The message at Friday’s “School Strike 4 Climate” – the first since the start of the coronavirus pandemic – was clear; no more gas projects and no more coal mines.

Organisers estimated tens of thousands marched at more than 50 locations across the capital cities, smaller cities and towns throughout the country.

Melbourne was the site of the biggest protest, with organisers saying 20,000 people were gathered at Treasury Gardens.

The students have long called for a plan for net zero emissions and more renewable energy in Australia’s power system, but are now turning their attention to the Morrison government’s recent budget.

Last week’s federal budget put more than $58 million towards expanding the gas industry, with the coalition this week also announcing $600 million of taxpayer money would go towards building a gas-fired power station in NSW.

The strike movement is calling for investment in clean renewable energy, secure jobs, and First Nations solutions to the energy issues.

Student Natasha Abhayawickrama fears the government is more focused on helping gas companies than the wellbeing of citizens.

“Together with tens of thousands of my fellow let-down Australians, I am striking from school to tell the Morrison government that they must stop throwing Aussie cash at gas,” the 16-year-old said.

“If Morrison cares about our collective future, he will make it happen.”

The federal government’s budget also had more than $1 billion for initiatives to lower emissions, including for technology development and money for companies to incentivise reductions.

Some state leaders expressed their support for the schoolkids.

Tasmanian Premier Peter Gutwein said his own children had attended climate strikes and the issue was very important to young people.

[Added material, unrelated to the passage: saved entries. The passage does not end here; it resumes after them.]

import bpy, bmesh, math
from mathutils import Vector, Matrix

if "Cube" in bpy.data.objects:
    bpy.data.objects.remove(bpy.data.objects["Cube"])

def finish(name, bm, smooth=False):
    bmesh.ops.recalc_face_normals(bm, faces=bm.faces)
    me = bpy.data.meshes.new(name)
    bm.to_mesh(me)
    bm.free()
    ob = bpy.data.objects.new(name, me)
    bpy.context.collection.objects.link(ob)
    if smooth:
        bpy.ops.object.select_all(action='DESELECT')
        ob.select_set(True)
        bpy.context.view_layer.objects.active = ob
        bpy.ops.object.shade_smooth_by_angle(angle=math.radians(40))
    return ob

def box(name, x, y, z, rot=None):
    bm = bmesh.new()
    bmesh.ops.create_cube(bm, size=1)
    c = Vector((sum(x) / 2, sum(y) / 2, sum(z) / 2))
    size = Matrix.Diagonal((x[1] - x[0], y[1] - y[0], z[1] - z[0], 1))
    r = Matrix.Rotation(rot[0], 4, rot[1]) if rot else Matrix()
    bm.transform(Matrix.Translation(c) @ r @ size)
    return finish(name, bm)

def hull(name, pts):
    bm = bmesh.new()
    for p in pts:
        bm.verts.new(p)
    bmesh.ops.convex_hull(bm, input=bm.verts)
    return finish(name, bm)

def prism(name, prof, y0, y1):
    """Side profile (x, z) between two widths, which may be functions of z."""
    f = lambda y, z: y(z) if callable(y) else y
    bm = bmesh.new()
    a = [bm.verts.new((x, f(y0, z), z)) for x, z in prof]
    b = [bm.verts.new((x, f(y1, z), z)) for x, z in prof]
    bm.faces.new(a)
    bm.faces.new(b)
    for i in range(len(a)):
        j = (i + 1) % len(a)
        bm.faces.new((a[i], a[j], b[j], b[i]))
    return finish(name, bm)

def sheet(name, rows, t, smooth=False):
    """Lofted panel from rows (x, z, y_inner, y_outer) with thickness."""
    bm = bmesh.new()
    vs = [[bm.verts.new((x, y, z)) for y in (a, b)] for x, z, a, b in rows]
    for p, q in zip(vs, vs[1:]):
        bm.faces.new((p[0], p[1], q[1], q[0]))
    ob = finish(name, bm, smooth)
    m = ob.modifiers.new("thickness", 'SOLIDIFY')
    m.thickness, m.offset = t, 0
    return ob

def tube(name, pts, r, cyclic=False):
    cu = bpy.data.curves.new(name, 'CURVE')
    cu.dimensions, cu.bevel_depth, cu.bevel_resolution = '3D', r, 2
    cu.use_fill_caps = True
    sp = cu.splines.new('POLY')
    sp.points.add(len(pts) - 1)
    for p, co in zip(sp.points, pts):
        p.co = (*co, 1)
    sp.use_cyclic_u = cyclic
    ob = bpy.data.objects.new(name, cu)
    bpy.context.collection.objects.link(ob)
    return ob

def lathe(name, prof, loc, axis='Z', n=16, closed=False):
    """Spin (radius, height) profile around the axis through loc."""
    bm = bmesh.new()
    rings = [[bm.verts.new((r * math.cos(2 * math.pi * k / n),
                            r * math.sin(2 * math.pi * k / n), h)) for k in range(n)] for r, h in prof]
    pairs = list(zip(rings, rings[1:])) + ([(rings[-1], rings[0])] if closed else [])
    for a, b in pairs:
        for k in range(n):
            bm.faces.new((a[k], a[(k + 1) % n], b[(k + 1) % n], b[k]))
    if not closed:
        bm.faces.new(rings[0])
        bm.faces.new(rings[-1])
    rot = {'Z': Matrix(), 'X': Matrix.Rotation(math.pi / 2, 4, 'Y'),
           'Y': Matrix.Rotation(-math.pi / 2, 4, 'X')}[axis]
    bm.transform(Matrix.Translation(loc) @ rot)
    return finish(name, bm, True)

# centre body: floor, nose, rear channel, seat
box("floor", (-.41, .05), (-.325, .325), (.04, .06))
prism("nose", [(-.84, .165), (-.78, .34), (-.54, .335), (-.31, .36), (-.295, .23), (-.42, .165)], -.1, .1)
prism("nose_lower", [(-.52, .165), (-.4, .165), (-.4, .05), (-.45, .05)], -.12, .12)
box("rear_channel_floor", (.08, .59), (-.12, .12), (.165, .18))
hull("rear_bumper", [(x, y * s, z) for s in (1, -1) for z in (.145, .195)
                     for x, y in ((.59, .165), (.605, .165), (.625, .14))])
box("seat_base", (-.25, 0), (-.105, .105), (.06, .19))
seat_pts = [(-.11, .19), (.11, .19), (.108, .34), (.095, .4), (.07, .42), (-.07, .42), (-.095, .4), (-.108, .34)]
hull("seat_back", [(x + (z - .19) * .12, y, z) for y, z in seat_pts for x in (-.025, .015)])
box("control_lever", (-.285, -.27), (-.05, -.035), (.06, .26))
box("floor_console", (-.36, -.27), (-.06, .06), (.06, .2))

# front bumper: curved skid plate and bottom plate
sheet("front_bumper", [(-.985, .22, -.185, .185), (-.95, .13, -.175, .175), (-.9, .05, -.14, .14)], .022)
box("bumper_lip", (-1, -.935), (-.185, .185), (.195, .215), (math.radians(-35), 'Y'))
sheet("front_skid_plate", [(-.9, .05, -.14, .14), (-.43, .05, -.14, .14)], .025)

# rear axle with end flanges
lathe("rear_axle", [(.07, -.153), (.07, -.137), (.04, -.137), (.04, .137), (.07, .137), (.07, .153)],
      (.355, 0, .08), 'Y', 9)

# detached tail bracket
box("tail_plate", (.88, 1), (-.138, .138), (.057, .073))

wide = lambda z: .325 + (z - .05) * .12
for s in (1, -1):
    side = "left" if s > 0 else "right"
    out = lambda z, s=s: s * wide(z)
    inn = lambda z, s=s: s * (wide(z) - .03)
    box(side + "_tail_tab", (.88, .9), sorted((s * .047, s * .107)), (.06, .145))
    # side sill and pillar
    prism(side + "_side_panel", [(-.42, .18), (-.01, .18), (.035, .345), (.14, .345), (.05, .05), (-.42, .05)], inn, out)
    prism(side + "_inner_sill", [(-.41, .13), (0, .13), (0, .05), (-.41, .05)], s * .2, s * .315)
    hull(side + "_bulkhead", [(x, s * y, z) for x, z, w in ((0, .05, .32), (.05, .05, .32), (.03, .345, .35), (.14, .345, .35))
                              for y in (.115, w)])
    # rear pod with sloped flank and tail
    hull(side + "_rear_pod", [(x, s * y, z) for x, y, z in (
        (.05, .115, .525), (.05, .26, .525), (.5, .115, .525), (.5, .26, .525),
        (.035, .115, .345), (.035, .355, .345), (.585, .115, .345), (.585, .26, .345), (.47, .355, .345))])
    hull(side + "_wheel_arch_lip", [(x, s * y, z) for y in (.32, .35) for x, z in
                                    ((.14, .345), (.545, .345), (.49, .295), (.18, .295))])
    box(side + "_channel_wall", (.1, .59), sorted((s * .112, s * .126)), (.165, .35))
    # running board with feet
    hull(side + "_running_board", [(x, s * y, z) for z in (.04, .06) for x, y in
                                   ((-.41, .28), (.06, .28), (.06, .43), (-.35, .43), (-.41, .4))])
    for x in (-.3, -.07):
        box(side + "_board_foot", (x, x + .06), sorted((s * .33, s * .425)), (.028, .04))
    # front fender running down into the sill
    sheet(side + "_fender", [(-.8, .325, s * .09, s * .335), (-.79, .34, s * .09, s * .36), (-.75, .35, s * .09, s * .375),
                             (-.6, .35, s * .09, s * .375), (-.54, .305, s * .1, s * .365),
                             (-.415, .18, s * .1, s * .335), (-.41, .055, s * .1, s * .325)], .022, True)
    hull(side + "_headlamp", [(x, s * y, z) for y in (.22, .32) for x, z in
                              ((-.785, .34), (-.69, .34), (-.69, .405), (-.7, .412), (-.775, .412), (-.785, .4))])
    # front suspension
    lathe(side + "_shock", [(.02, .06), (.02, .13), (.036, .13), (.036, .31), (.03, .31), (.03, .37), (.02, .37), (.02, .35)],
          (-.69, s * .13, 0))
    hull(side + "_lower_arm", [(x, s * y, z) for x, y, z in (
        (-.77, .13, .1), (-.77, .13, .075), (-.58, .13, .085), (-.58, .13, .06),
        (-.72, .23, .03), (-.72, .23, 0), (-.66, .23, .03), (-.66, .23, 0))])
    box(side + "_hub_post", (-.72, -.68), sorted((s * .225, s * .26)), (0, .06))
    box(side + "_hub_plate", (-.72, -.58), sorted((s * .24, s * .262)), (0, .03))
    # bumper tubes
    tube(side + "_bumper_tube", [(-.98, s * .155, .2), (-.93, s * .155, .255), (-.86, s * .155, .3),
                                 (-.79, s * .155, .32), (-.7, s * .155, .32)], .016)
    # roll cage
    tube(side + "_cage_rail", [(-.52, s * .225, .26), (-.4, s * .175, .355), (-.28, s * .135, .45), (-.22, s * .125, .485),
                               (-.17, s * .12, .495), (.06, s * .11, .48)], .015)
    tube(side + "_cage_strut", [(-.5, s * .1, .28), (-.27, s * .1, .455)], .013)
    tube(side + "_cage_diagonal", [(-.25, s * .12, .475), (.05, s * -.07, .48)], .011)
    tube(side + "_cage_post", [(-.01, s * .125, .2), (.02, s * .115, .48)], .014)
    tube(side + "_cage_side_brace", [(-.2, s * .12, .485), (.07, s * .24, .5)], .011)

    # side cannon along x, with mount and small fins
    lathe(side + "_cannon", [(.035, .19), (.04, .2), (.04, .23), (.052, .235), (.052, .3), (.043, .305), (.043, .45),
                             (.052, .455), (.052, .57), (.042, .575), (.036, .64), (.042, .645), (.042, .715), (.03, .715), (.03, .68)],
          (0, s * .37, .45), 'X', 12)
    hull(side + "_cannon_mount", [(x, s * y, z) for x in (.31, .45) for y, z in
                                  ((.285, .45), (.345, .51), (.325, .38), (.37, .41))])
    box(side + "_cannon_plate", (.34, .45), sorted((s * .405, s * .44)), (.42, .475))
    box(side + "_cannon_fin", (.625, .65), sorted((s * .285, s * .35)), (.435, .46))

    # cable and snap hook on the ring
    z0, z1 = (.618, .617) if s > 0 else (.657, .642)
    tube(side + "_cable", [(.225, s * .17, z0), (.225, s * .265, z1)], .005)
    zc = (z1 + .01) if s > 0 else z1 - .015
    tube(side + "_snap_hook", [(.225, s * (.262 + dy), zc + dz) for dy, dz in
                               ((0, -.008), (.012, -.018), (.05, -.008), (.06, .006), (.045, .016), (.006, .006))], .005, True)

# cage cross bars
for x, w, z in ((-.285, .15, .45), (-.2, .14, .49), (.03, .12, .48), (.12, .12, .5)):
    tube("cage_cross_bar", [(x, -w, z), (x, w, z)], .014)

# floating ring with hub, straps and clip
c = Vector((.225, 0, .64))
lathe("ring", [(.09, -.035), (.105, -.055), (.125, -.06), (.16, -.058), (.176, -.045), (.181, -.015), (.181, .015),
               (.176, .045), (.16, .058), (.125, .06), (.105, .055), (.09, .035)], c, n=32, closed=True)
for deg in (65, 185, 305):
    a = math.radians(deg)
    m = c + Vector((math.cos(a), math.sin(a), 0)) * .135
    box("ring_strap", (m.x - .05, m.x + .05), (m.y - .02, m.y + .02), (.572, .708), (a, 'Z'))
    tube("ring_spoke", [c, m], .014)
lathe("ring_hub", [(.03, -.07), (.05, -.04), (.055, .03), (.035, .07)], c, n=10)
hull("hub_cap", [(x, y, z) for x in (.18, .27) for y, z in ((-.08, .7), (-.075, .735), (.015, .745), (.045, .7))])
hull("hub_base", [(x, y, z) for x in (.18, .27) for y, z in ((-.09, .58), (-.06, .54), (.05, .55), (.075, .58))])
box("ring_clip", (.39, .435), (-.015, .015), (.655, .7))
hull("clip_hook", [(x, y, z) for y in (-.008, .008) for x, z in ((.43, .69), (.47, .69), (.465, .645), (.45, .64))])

“As long as they’ve gone through the right processes, I have no problem with (school students attending),” he said.

Acting Victorian Premier James Merlino said he understood the protesters’ passion and wanted them to be engaged on important issues.

“As a parent and as an educator, at the same time, every day at school is important, every day you miss is significant,” he said.

“So I encourage kids to be active on this issue and on other issues, but I also encourage kids to make sure they’re at school.”

He called on the federal government to show leadership on the national stage.

The Australian students follow a global movement of youth walking out of the classroom for climate action.

The first Australian protests occurred in 2018 and grew to crowds numbering in the tens of thousands a year later.

At the time, Prime Minister Scott Morrison dismissed and condemned their actions.

“What we want is more learning in schools and less activism in schools,” he said.

The United States is also calling for an end to fossil fuel subsidies from governments, while New Zealand will use this year’s APEC meetings to say they should not be increased going forward.

-AAP